> ABOUT THIS TASK: The lines needed are those below that contain the word "roof"; copy each one.

□ □ □ □

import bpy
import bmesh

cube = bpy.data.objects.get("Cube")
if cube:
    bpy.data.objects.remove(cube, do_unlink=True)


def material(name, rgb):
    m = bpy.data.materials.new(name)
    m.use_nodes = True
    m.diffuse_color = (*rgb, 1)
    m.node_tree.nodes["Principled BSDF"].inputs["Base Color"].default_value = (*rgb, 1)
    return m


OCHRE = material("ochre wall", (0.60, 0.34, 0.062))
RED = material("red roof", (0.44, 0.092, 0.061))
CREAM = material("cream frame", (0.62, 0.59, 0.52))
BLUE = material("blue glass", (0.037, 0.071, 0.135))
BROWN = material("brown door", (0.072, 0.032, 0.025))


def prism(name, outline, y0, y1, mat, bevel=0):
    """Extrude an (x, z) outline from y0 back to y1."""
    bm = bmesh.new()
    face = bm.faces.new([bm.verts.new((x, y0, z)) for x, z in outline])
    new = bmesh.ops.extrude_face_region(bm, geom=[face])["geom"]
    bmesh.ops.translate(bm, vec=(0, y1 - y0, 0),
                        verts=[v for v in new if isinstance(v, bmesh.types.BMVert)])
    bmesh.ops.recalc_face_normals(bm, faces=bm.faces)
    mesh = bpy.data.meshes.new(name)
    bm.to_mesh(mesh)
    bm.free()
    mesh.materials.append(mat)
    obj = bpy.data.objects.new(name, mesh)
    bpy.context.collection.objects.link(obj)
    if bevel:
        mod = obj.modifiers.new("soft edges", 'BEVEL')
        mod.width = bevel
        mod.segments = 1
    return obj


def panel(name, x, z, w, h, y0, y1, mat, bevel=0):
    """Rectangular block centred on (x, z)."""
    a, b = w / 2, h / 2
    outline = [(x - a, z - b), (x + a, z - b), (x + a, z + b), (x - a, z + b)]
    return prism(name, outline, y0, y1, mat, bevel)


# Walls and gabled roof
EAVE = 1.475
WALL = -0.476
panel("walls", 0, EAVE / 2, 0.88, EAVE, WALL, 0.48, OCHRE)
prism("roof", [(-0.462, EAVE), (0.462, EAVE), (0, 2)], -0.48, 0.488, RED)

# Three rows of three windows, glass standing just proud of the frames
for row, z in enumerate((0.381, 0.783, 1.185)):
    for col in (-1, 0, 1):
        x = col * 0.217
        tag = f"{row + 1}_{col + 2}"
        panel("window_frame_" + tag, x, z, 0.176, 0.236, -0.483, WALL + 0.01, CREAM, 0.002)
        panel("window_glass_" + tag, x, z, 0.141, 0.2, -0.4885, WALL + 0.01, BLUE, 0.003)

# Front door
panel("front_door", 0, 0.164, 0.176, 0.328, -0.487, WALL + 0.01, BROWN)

□ □ □ □

> SOLUTION TO THE PROBLEM:
RED = material("red roof", (0.44, 0.092, 0.061))
# Walls and gabled roof
prism("roof", [(-0.462, EAVE), (0.462, EAVE), (0, 2)], -0.48, 0.488, RED)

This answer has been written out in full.